Anhingas hunt by spearing fish and amphibians with their sharp, slender beaks. They are so powerful that sometimes they have to leave the water with the speared fish and use a rock on the shore to remove the prey. Because of the unusual shape of their wings, and the lack of a gland that secrets oil like other birds, Anhingas become waterlogged. This makes it possible for them to dive easily and stay underwater for long periods of time.
After hunting, Anhingas sit in shrubs and trees with their back to the sun and stretch out their wings. This posture helps to dry their water-logged wings and warm their body after exposure to cold water. They prefer shallow, slow-moving, sheltered waters for hunting with access to nearby perches and banks for drying and sunning themselves.
Anhingas are monogamous. The male gathers the nesting materials and the female weaves together the nest. They are known to reuse the same nest year after year. The female will typically lay from two to six pale bluish-green eggs. The parents share incubation of the eggs for 25 to 30 days. Chicks will stay in the nest for 3 weeks. At 6 weeks they will climb onto the branch and fledge. They stay with their parents several more weeks before becoming independent.
A common sight all across Florida, these birds occupy a variety of mostly freshwater habitats. They prefer slow moving lakes, ponds and backwater areas but can be found in saltwater areas as well. Excellent fishers, they dive to spear small fish and other small aquatic life. After fishing, they perch and dry their wings, as seen in this photo, so that they can fly again.

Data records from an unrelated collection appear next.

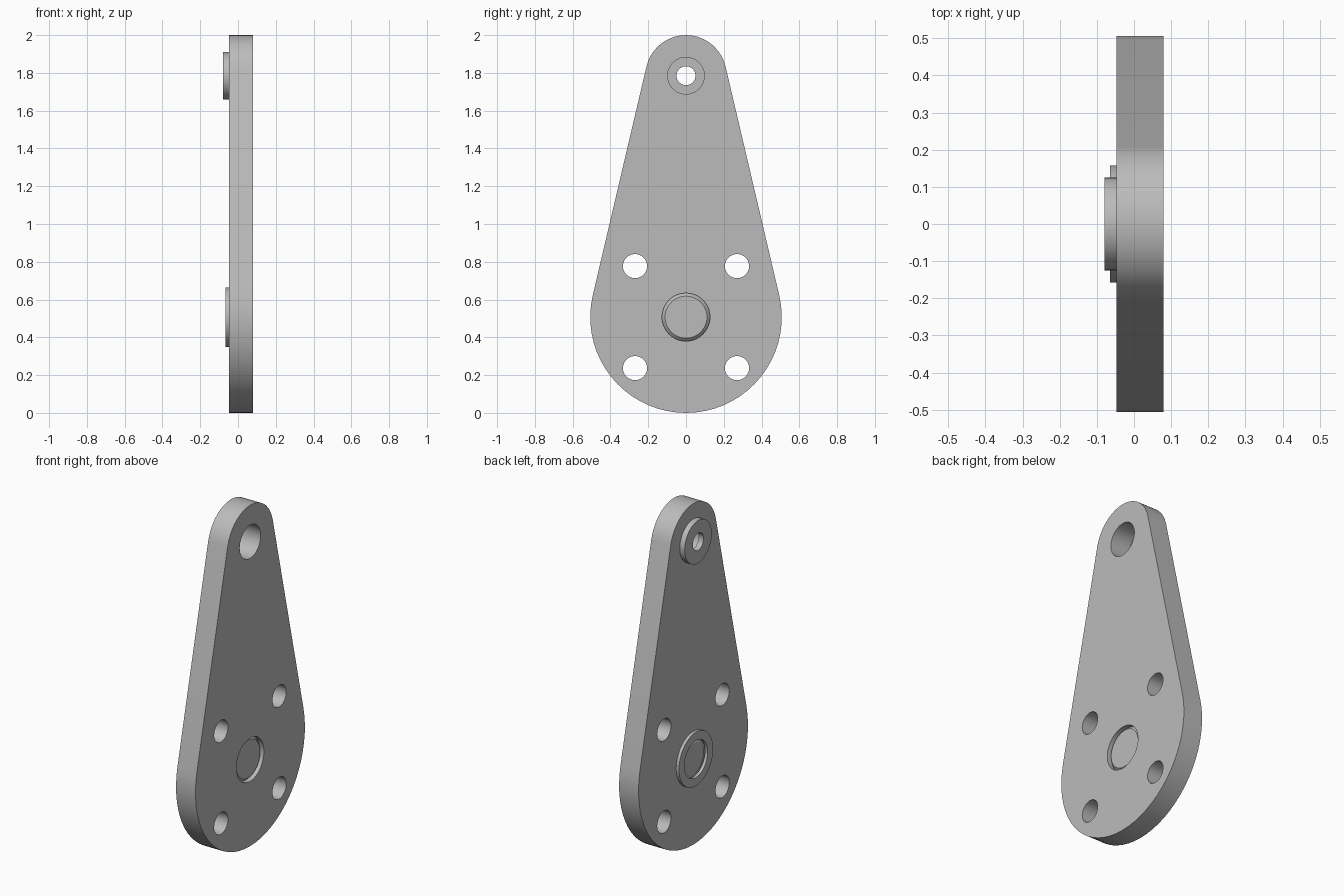
import bpy, bmesh
from math import asin, cos, sin, pi, radians
from mathutils import Matrix

cube = bpy.data.objects.get("Cube")
if cube:
    bpy.data.objects.remove(cube, do_unlink=True)

grey = bpy.data.materials.new("plain grey")
grey.use_nodes = True
colour = (0.5, 0.5, 0.5, 1)
grey.diffuse_color = colour
grey.node_tree.nodes["Principled BSDF"].inputs["Base Color"].default_value = colour

LOW, HIGH = 0.507, 1.785        # heights of the two pivot centres
BIG, SMALL = 0.507, 0.215       # end radii of the plate
BACK, FACE = -0.047, 0.079      # plate sides along x


def arc(z, r, start, end, steps, y=0):
    return [(y + r * cos(start + (end - start) * i / steps),
             z + r * sin(start + (end - start) * i / steps)) for i in range(steps + 1)]


def circle(z, r, y=0, steps=48):
    return arc(z, r, 0, 2 * pi, steps, y)[:-1]


def finish(name, bm):
    bmesh.ops.remove_doubles(bm, verts=bm.verts, dist=0.0001)
    bmesh.ops.recalc_face_normals(bm, faces=bm.faces)
    mesh = bpy.data.meshes.new(name)
    bm.to_mesh(mesh)
    bm.free()
    mesh.materials.clear()
    mesh.materials.append(grey)
    mesh.shade_smooth()
    mesh.set_sharp_from_angle(angle=radians(30))
    obj = bpy.data.objects.new(name, mesh)
    bpy.context.collection.objects.link(obj)


def slab(name, loops, x0, x1):
    """Extrude nested outlines in the y-z plane from x0 to x1."""
    curve = bpy.data.curves.new(name + " outline", "CURVE")
    curve.dimensions = "2D"
    curve.fill_mode = "BOTH"
    curve.extrude = (x1 - x0) / 2
    for loop in loops:
        spline = curve.splines.new("POLY")
        spline.points.add(len(loop) - 1)
        for point, (y, z) in zip(spline.points, loop):
            point.co = (y, z, 0, 1)
        spline.use_cyclic_u = True
    temp = bpy.data.objects.new(name + " outline", curve)
    bpy.context.collection.objects.link(temp)
    bpy.context.view_layer.update()
    mesh = bpy.data.meshes.new_from_object(
        temp.evaluated_get(bpy.context.evaluated_depsgraph_get()))
    bm = bmesh.new()
    bm.from_mesh(mesh)
    # Turn the outline upright: drawn x, y, depth become y, z, x
    turn = Matrix(((0, 0, 1), (1, 0, 0), (0, 1, 0))).to_4x4()
    bm.transform(Matrix.Translation(((x0 + x1) / 2, 0, 0)) @ turn)
    bpy.data.objects.remove(temp, do_unlink=True)
    bpy.data.curves.remove(curve)
    bpy.data.meshes.remove(mesh)
    finish(name, bm)


# Tapered plate: two arcs joined by tangents, with bolt and pivot holes
tilt = asin((BIG - SMALL) / (HIGH - LOW))
outline = (arc(HIGH, SMALL, tilt, pi - tilt, 18)
           + arc(LOW, BIG, pi - tilt, 2 * pi + tilt, 36))
bolts = [circle(LOW + dz, 0.064, dy, 32) for dy in (-0.27, 0.27) for dz in (-0.27, 0.27)]
slab("plate", [outline, circle(HIGH, 0.097), circle(LOW, 0.127)] + bolts, BACK, FACE)

# Raised rings on the -x side
slab("upper_boss", [circle(HIGH, 0.125), circle(HIGH, 0.05)], -0.079, BACK)
slab("lower_boss", [circle(LOW, 0.158), circle(LOW, 0.108)], -0.065, BACK)

# Chamfered plug turned around the lower pivot axis
profile = [(-0.052, 0), (-0.052, 0.09), (-0.04, 0.108), (BACK + 0.01, 0.127),
           (0.05, 0.127), (0.066, 0.111), (0.066, 0)]
bm = bmesh.new()
verts = [bm.verts.new((x, 0, LOW + r)) for x, r in profile]
edges = [bm.edges.new(pair) for pair in zip(verts, verts[1:])]
bmesh.ops.spin(bm, geom=verts + edges, cent=(0, 0, LOW), axis=(1, 0, 0),
               angle=2 * pi, steps=48, use_merge=True)
finish("pivot_plug", bm)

Protected by the Migratory Bird Treaty Act of 1918, the species is considered of least concern due to their stable population across their massive range. Apart from natural predators such as alligators, bobcats, and panthers; they are susceptible to being entangled in discarded fishing line. Their aquatic lifestyle also means that is pollutants are present in the water, Anhinga are susceptible to accumulating these contaminants.